Beckett Frith, June 20, 2017
Jo Davis, group HR director at Itsu, explains how to get the most from your apprenticeship levy
HR directors should partner with training experts to get the most out their apprenticeship levy fund, according to Jo Davis, group HR director at British Asian-inspired café chain Itsu.
“You don’t have to go it alone,” Davis told HR magazine. “Instead, meet a few providers, and get a sense of whether they understand your business. Identify the right partner for your organisation, and let them use their expertise to help you.”
An employer can become a training provider if they want to deliver in-house training only, or they can choose to work with an external training provider. An employer can decide how much input they want into the training, whether it will all be external or some in-house.
This year Itsu has launched a new general management apprenticeship with the first year open to 28 up and coming managers.
“We looked at our development programme, and felt that what we had for our most junior team members was already well established,” Davis explained. “Instead, we wanted to find a way to develop our shop managers. We wanted to help them to develop a broader set of skills, so they could potentially take up roles as operational managers or people managers in the future.”
The training programme has been designed in partnership with national training provider Remit Group. Sue Pittock, chief executive officer at Remit Group, said the firm was delighted to be supporting Itsu. “Through recognising the benefits apprenticeships can offer, Itsu's team will benefit from key leadership skills and qualifications to help them develop personally and enhance their career pathways," she said.

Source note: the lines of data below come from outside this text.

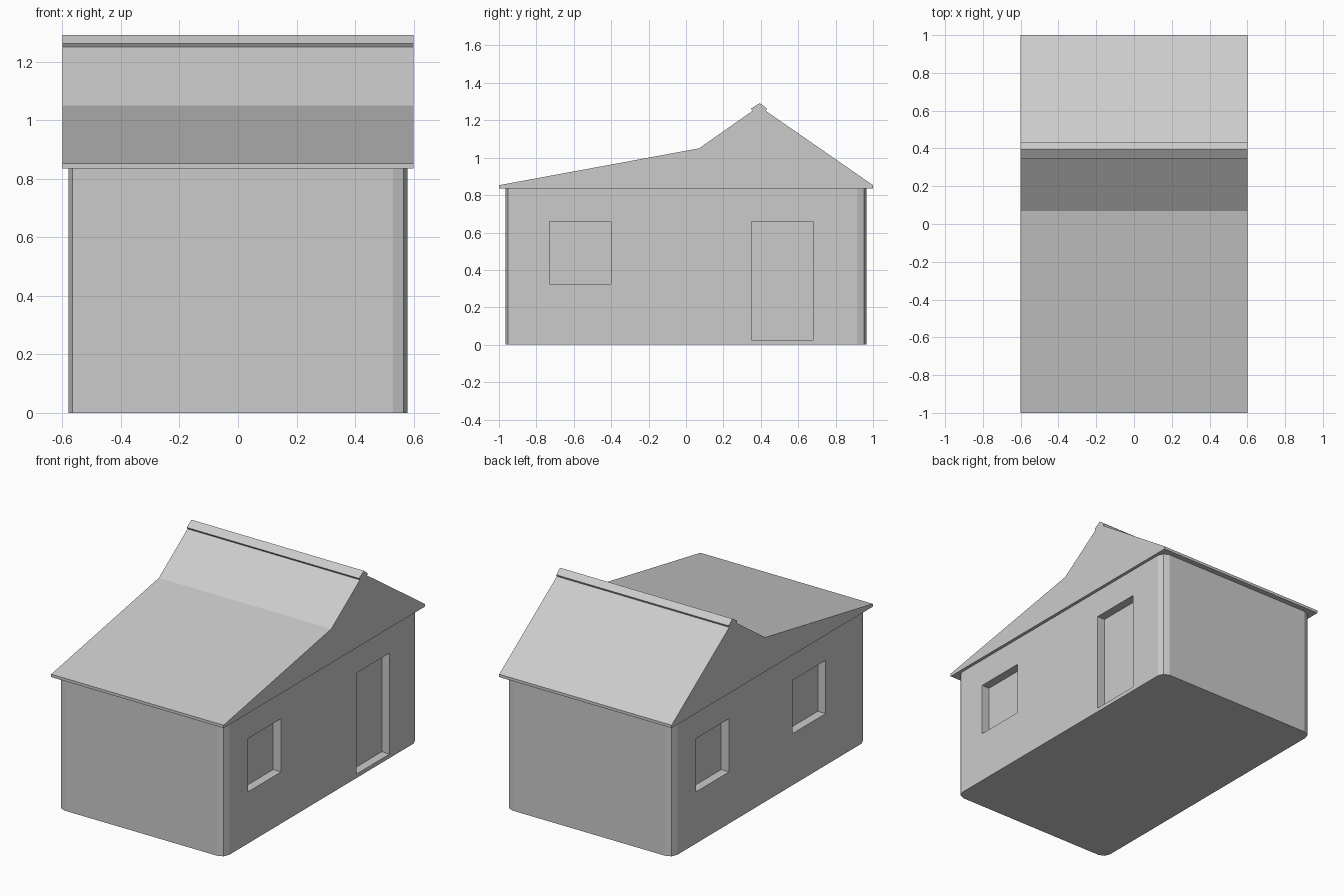
import bpy, bmesh

if "Cube" in bpy.data.objects:
    bpy.data.objects.remove(bpy.data.objects["Cube"], do_unlink=True)

WALL_X, WALL_Y, WALL_TOP = 0.58, 0.965, 0.84
ROOF_X, EAVE = 0.6, 0.835
CORNER, RECESS = 0.05, 0.055

grey = bpy.data.materials.new("plain grey")
grey.use_nodes = True
grey.diffuse_color = (0.6, 0.6, 0.6, 1)
grey.node_tree.nodes["Principled BSDF"].inputs["Base Color"].default_value = (0.6, 0.6, 0.6, 1)


def make_object(name, bm):
    bmesh.ops.recalc_face_normals(bm, faces=bm.faces)
    mesh = bpy.data.meshes.new(name)
    bm.to_mesh(mesh)
    bm.free()
    mesh.materials.append(grey)
    obj = bpy.data.objects.new(name, mesh)
    bpy.context.collection.objects.link(obj)
    return obj


def box(x0, x1, y0, y1, z0, z1):
    bm = bmesh.new()
    bmesh.ops.create_cube(bm, size=1)
    for v in bm.verts:
        v.co.x = x1 if v.co.x > 0 else x0
        v.co.y = y1 if v.co.y > 0 else y0
        v.co.z = z1 if v.co.z > 0 else z0
    return bm


# Walls: a block with rounded upright corners
bm = box(-WALL_X, WALL_X, -WALL_Y, WALL_Y, 0, WALL_TOP)
upright = [e for e in bm.edges if abs(e.verts[0].co.z - e.verts[1].co.z) > 0.1]
bmesh.ops.bevel(bm, geom=upright, offset=CORNER, segments=2, profile=0.5, affect='EDGES')
walls = make_object("walls", bm)

# Door and window recesses: side, y range, z range
openings = {
    "left_window": (1, -0.73, -0.4, 0.325, 0.66),
    "left_door": (1, 0.35, 0.68, 0.025, 0.66),
    "right_front_window": (-1, -0.56, -0.23, 0.325, 0.66),
    "right_back_window": (-1, 0.4, 0.73, 0.325, 0.66),
}
for name, (side, y0, y1, z0, z1) in openings.items():
    xs = sorted((side * (WALL_X - RECESS), side * (WALL_X + 0.1)))
    cutter = make_object(name + "_cutter", box(*xs, y0, y1, z0, z1))
    cutter.hide_render = True
    cut = walls.modifiers.new(name, 'BOOLEAN')
    cut.operation = 'DIFFERENCE'
    cut.solver = 'EXACT'
    cut.object = cutter
    bpy.context.view_layer.objects.active = walls
    bpy.ops.object.modifier_apply(modifier=cut.name)
    bpy.data.objects.remove(cutter, do_unlink=True)

# Roof: gable profile with a low front slope and a raised ridge cap
profile = [(-1, EAVE), (-1, 0.853), (0.07, 1.05), (0.355, 1.25), (0.347, 1.262),
           (0.395, 1.292), (0.433, 1.262), (0.427, 1.25), (1, 0.853), (1, EAVE)]
bm = bmesh.new()
gable = bm.faces.new([bm.verts.new((-ROOF_X, y, z)) for y, z in profile])
side = bmesh.ops.extrude_face_region(bm, geom=[gable])["geom"]
bmesh.ops.translate(bm, vec=(2 * ROOF_X, 0, 0),
                    verts=[g for g in side if isinstance(g, bmesh.types.BMVert)])
make_object("roof", bm)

The successful applicants will undertake an apprenticeship lasting 12 months, with 80% of their time spent on the job, and 20% at Itsu’s learning facility in Holborn, London.
“I advise other firms to start small like we have,” Davis added. “We are using our first cohort as guinea pigs to see how they get on with the programme. Once we know exactly how it works, we are hoping to expand it to take in more junior team members.”
Davis said she had high hopes for the first graduates. “We’re planning to open our first shops in New York shortly,” she said. “We want to give our very best managers the opportunity to work there, so we are hoping this programme equips our people with the skills they would need to cope with this.”